It also hints at a president who needs the support of every patriotic Nigerian to succeed, given that we would all have been victims of the fraud had the budget been passed in its original form, without the changes we expect to be made in response to our collective outrage.

Of course weeding out public servants of doubtful loyalty and integrity can be a way forward. But the result can be counterproductive unless they are replaced with competent people who also have integrity. For the president must recognise that, in such dire conditions in which Nigeria finds itself, competence must be judged superior to loyalty in choosing people for national service, provided disloyalty cannot readily be adduced against such people.

Loyalty without competence breeds mediocrity. And encouraging a culture of mediocrity will only worsen our current predicament as a people, and ensure the spread of the type of ineptitude evident in the preparation of the 2016 budget, with its progress-arresting malignancy.
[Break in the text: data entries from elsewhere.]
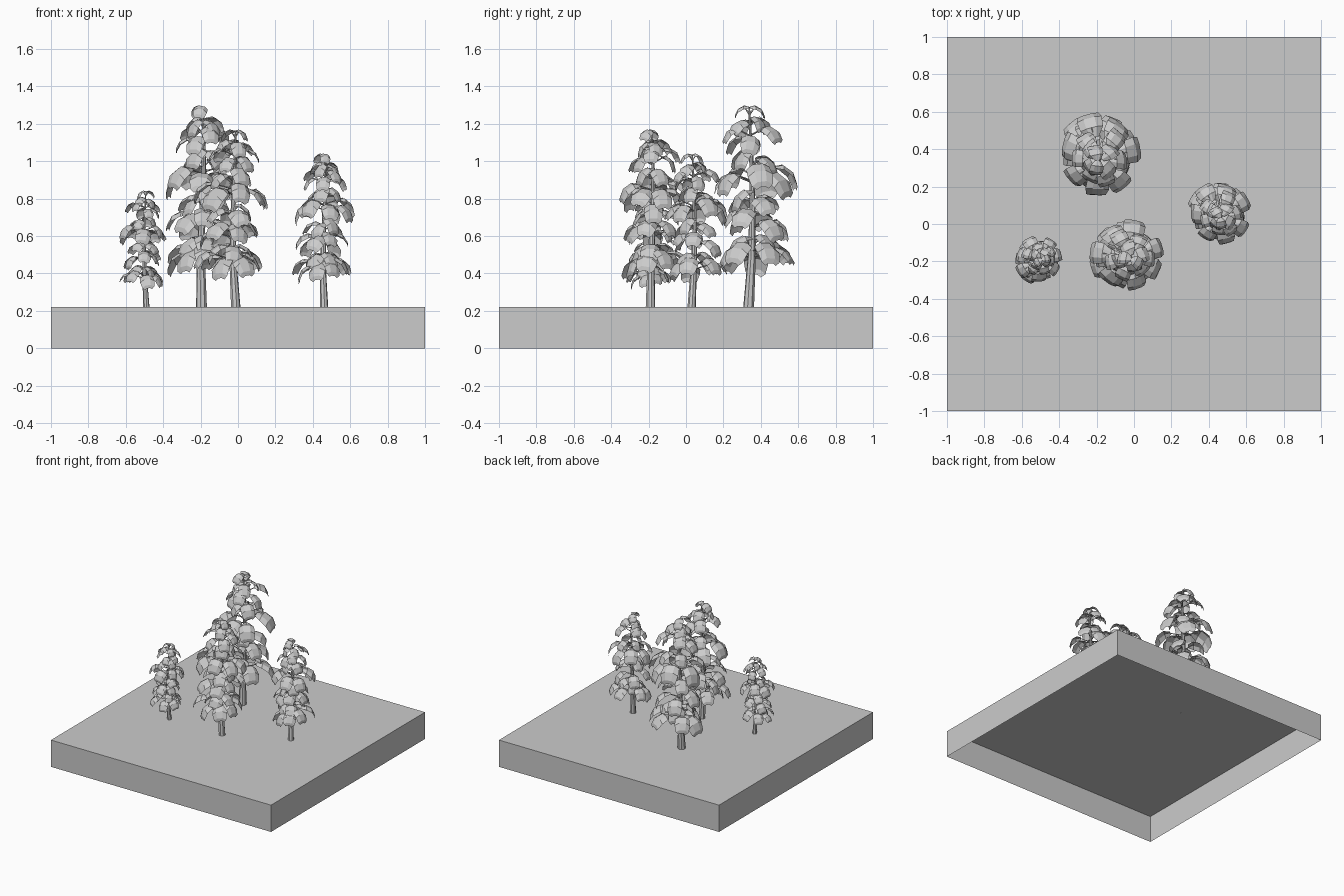
import bpy, bmesh, math, random
from mathutils import Vector, Matrix

if "Cube" in bpy.data.objects:
    bpy.data.objects.remove(bpy.data.objects["Cube"])

random.seed(4)


def make_object(name, bm):
    me = bpy.data.meshes.new(name)
    bm.to_mesh(me)
    bm.free()
    ob = bpy.data.objects.new(name, me)
    bpy.context.collection.objects.link(ob)
    return ob


def tube(bm, points, radii, sides):
    """Tapered tube through a list of points."""
    axis = (points[-1] - points[0]).normalized()
    q = axis.to_track_quat('Z', 'Y')
    rings = []
    for p, r in zip(points, radii):
        rings.append([bm.verts.new(p + q @ Vector((r * math.cos(a), r * math.sin(a), 0)))
                      for a in (2 * math.pi * i / sides for i in range(sides))])
    for lo, hi in zip(rings, rings[1:]):
        for i in range(sides):
            j = (i + 1) % sides
            bm.faces.new((lo[i], lo[j], hi[j], hi[i]))
    bm.faces.new(rings[-1])


# arching leaf section: distance along, height, half width (unit length)
LEAF = [(0.0, -0.04, 0.17), (0.34, 0.08, 0.42), (0.74, -0.08, 0.46), (0.97, -0.42, 0.38), (1.0, -0.62, 0.22)]


def leaf(bm, base, angle, length, pitch, roll):
    m = (Matrix.Translation(base) @ Matrix.Rotation(angle, 4, 'Z')
         @ Matrix.Rotation(pitch, 4, 'Y') @ Matrix.Rotation(roll, 4, 'X'))
    rows = []
    for x, z, w in LEAF:
        rows.append([bm.verts.new(m @ (Vector((x, w * s, z - d * w)) * length))
                     for s, d in ((-1, 0.42), (-0.45, 0.05), (0.45, 0.05), (1, 0.42))])
    for a, b in zip(rows, rows[1:]):
        for i in range(3):
            bm.faces.new((a[i], b[i], b[i + 1], a[i + 1]))


def trunk_point(h):
    return Vector((0.02 * math.sin(h * 3.0), 0.008 * math.sin(h * 6), h))


# trunk of a tree one unit tall
bm = bmesh.new()
hs = [0, 0.25, 0.5, 0.75, 0.98]
tube(bm, [trunk_point(h) for h in hs], [0.027, 0.020, 0.015, 0.010, 0.004], 8)
trunk = make_object("trunk", bm)

# whorls: height, leaf count, outer radius, leaf length
TIERS = [(0.29, 7, 0.205, 0.125), (0.36, 4, 0.14, 0.12), (0.46, 6, 0.175, 0.12),
         (0.56, 4, 0.14, 0.12), (0.68, 7, 0.22, 0.135), (0.76, 4, 0.13, 0.11),
         (0.86, 6, 0.155, 0.105), (0.93, 4, 0.105, 0.09), (0.985, 2, 0.075, 0.075)]
bm = bmesh.new()
bw = bmesh.new()
for t, (h, n, radius, length) in enumerate(TIERS):
    for i in range(n):
        a = 2 * math.pi * (i + random.uniform(-0.15, 0.15)) / n + t * 2.4
        out = radius * (1 + 0.14 * math.cos(a)) * random.uniform(0.88, 1.06)
        z = h + random.uniform(-0.03, 0.03) * (h < 0.95)
        size = length * random.uniform(0.9, 1.08)
        c = trunk_point(h)
        d = Vector((math.cos(a), math.sin(a), 0))
        base = Vector((c.x, c.y, z)) + d * max(out - size, 0.0)
        leaf(bm, base, a, size, random.uniform(-0.05, 0.3), random.uniform(-0.25, 0.25))
        # twig carrying the leaf
        tube(bw, [trunk_point(z - 0.04), base + d * size * 0.35], [0.005, 0.002], 4)
leaves = make_object("leaves", bm)
branches = make_object("branches", bw)

# the four trees: x, y, height, turn in degrees
TREES = [(-0.195, 0.335, 1.09, 72), (-0.012, -0.19, 0.96, 140),
         (0.46, 0.03, 0.83, 90), (-0.49, -0.19, 0.63, 180)]
for k, (x, y, height, turn) in enumerate(TREES):
    for part in (trunk, leaves, branches):
        ob = part
        if k:
            ob = part.copy()
            bpy.context.collection.objects.link(ob)
        ob.location = (x, y, 0.22)
        ob.rotation_euler = (0, 0, math.radians(turn))
        ob.scale = (height, height, height)

# ground slab, hollow and open underneath
bm = bmesh.new()
bmesh.ops.create_cube(bm, size=1)
bmesh.ops.transform(bm, matrix=Matrix.Translation((0, 0, 0.11)) @ Matrix.Diagonal((2, 2, 0.22, 1)), verts=bm.verts)
bmesh.ops.delete(bm, geom=[f for f in bm.faces if f.normal.z < -0.5], context='FACES_ONLY')
make_object("ground_slab", bm)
But what perhaps makes the 2016 budget most disagreeable is its anti-people orientation. Suffice it to cite two of its contents to buttress this charge. One is the proposal to spend N4,906,822.00 on books for Vice President Yemi Osinbajo’s office, whereas the lesser sum of N3,832,038.00 is proposed for books for eleven out of twenty-two federal polytechnics in the country. Also, the budget allocates N3.8 billion for the State House Medical Centre and a lesser sum of N2,666,853,303.00 for building hospitals nationwide.

So the people, represented by the polytechnic students get less allocation for books for their education than the office of one leader, the Vice President. This anti-people orientation of the budget is also evident in its proposal to spend more on one clinic for the State House than for building hospitals for use by the generality of the Nigerian people.

The proposed allocation for books for the Vice President’s office is particularly curious because he is already a professor, and the demands of his office are not likely to allow him time to read the volume of books one expects to be purchased with such a humongous sum, whereas reading books is essentials to the education of the students, which however gets a lesser allocation. This is an indication of the misplacement of priority that also makes the budget anti-future, for the students represent the future.

Now, with these budgetary proposals, is it still a mystery that Nigerian education and public health system are notorious for poor performance?